After finally getting back to Southall to pick up my car at the end of the day, I was almost at breaking point. I still had a two hour drive home through the rush hour traffic. An hour later, as night fell with the snow, someone beeped at me. I burst into tears. I don’t think I’ll ever be a city girl.
Today is the appearance day of Narottama das Thakur. Last year at this time I was lucky enough to be in Vrindavan, and go for my second visit to the Radha Vrajmohan temple, where his deities are still being worshipped. It is a beautiful place, set deep within a series of turning alleys. The chaotic buzz of the bazaars fades into the distance, and the air is peaceful. The first time I went, we set off confidently from the other side of Vrindavan, only to find ourselves going round and round in circles, getting more and more frustrated with our rickshaw wallah, who had insisted (of course) that he knew where to go. This time we still got a little lost, but the alleys and brightly painted doors were more familiar, and eventually, we pulled up in front of the small entrance to the temple.
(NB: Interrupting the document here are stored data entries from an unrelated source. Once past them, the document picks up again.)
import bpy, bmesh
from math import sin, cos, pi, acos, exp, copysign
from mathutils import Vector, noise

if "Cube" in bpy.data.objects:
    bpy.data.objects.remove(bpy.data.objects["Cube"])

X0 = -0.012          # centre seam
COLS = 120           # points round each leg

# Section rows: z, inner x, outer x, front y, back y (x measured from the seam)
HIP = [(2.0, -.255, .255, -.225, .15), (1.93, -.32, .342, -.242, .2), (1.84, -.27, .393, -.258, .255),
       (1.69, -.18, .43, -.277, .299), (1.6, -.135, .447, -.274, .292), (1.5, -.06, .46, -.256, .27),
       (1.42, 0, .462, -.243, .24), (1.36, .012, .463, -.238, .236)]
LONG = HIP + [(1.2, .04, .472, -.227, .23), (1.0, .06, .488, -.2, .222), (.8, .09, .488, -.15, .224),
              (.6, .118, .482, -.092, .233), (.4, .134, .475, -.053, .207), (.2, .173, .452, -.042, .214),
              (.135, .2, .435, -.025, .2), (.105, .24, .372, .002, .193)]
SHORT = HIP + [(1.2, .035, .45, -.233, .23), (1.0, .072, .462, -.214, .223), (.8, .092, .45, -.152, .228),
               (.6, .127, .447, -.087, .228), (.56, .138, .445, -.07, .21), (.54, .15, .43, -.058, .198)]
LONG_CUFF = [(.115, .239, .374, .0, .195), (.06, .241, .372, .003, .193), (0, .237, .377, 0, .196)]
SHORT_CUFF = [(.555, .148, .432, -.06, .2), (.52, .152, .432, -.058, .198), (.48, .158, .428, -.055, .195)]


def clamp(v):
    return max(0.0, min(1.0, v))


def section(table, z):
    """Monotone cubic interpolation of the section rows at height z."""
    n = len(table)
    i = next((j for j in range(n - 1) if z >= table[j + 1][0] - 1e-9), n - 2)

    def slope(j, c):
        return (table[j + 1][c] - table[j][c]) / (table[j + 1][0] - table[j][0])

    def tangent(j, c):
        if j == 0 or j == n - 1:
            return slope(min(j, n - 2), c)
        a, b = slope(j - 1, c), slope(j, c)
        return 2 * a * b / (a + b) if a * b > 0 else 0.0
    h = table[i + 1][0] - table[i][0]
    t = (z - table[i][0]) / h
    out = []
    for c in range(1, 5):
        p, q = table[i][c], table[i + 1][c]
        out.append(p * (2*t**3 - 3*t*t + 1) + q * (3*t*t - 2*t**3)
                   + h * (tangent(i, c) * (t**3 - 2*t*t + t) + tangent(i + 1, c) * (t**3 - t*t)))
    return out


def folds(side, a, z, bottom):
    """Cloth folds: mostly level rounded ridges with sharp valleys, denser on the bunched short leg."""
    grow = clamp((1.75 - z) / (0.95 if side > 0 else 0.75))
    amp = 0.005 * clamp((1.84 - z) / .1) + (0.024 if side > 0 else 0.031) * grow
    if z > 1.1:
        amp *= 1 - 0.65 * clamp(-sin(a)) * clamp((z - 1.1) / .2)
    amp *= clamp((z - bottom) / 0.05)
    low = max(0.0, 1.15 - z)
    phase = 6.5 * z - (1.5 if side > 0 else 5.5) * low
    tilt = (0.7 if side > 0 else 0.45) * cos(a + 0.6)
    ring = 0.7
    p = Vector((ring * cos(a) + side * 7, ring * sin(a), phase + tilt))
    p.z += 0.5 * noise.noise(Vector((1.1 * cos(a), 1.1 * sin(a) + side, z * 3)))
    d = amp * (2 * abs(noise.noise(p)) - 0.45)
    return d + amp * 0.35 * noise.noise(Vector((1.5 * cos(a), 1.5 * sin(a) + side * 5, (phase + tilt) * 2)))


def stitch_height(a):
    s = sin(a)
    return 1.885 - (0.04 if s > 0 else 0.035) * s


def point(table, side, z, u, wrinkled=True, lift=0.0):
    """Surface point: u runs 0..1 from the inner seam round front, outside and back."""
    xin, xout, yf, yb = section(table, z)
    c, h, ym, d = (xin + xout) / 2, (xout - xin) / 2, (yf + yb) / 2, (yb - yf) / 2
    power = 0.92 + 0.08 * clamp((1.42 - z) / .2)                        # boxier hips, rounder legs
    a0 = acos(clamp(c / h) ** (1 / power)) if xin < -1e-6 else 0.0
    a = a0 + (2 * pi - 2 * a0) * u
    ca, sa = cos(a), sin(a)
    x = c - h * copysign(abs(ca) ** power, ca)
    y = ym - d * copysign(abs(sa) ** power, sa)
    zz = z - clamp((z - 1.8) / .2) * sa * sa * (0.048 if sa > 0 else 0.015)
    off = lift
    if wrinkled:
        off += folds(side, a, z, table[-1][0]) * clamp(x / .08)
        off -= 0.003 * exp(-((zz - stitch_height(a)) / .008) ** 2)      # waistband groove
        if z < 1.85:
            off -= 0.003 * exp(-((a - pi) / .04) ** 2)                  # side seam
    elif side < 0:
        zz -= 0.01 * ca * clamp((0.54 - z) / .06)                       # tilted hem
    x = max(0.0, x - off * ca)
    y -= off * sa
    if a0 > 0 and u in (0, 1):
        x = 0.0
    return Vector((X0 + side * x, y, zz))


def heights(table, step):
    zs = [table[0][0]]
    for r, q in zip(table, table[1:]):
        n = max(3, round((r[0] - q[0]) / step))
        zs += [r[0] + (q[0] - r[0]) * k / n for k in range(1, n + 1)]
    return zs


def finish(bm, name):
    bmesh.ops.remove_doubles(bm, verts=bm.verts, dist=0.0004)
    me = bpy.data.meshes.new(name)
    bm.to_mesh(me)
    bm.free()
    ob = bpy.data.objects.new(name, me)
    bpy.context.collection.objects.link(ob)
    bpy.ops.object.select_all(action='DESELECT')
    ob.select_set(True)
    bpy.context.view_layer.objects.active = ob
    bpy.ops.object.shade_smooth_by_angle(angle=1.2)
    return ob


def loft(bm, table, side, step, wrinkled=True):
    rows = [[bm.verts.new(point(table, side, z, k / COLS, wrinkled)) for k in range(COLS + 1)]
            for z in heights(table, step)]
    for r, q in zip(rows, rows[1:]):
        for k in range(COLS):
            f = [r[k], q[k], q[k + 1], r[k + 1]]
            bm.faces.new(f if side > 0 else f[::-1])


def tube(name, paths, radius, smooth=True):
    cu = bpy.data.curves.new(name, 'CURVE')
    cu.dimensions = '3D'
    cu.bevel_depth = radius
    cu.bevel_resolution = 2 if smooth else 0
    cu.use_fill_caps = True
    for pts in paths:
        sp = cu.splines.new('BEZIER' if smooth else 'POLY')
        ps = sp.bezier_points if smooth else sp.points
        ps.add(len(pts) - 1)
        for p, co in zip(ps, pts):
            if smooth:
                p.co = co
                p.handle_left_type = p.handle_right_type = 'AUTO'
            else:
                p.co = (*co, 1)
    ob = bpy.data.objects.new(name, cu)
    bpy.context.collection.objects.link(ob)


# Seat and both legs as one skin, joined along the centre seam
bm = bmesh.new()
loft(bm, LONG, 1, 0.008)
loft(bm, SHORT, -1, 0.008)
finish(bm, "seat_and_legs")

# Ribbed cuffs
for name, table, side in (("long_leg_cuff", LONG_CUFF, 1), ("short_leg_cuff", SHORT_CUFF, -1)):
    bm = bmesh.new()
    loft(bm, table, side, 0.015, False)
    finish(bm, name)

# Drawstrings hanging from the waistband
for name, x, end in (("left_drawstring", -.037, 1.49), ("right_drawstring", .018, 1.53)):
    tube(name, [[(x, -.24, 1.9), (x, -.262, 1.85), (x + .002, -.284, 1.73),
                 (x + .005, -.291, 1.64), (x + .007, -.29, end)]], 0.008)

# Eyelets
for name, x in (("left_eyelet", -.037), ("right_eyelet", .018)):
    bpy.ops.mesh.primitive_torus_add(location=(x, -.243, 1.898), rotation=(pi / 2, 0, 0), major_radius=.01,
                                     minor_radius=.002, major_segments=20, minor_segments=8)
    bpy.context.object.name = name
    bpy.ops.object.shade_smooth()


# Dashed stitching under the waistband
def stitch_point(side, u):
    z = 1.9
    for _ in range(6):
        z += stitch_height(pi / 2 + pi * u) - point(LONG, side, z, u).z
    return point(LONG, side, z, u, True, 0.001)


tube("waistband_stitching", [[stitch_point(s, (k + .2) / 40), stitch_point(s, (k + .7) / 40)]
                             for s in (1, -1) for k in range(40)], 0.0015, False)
Inside, the pujari was cleaning the altar, but stopped when he saw us come in. ‘Ah!’, he said. ‘You came here before! Some time ago, yes?’ I was surprised at his memory, but nodded, assuming he said the same to any guest who looked vaguely familiar. He paused, looking thoughtful. ‘It was, during Kartik – on the disappearance day of Narottam Das Thakur, no?’ I was amazed that he remembered. Then again, I suppose redheads aren’t so numerous in rural Uttar Pradesh.
He ushered us up to the altar to see the deities. They are beautiful in a very simple way – not finely carved or expertly decorated, but they exude a sweetness and love that is often rare to come across.
Part of their beauty comes from knowing that they were worshipped with incomparable care by Narottama Das Thakur, who inspires me so much. He was the epitome of a pure devotee of Krishna, using his ability to glorify him through words and music in a way that has benefited all who encounter his poetry and songs. He played six instruments, and developed rigorous classical methods of playing them, as a way of ornamenting the chanting of the Lord’s names. I find his writings an endless source of inspiration, but don’t read them nearly often enough. This morning, my Dad and I took a few minutes out of the day to sing ‘Sri Krsna Caitanya Prabhu’ together. It’s one of my favourites, and it was wonderful to read the translation after singing it, as it is a truly heartfelt and exemplary prayer. As Srila Prabhupada is often quoted saying: ‘The prayers of Narottama dasa Thakura – this sound is above the material platform. It is directly from the spiritual platform. And there is no need of understanding the language. It is just like a thunderburst. Everyone can hear the sound of thunder-there is no misunderstanding. Similarly, these songs are above the material platform, and they crack like thunder within your heart.’
We’ve had an unprecedented amount of winter weather in the past few days. It’s almost as if all those empty weather warnings of the past decade have finally been fulfilled – all at once. This morning it was still snowing but as the day went on, the air warmed a little and it began to rain. Now the streets are overflowing with soupy, icy slush – the melted remains of the treacherous black ice that coats the pavements. Walking back and forth to the train station and on japa walks, I’ve been perfecting my cautionary waddle, with some attempt to do it with grace! Now I know why penguins move the way they do – it reduces the risk of slipping a great deal.
You can see my snow pictures on flickr by clicking here. Here’s some of the best ones.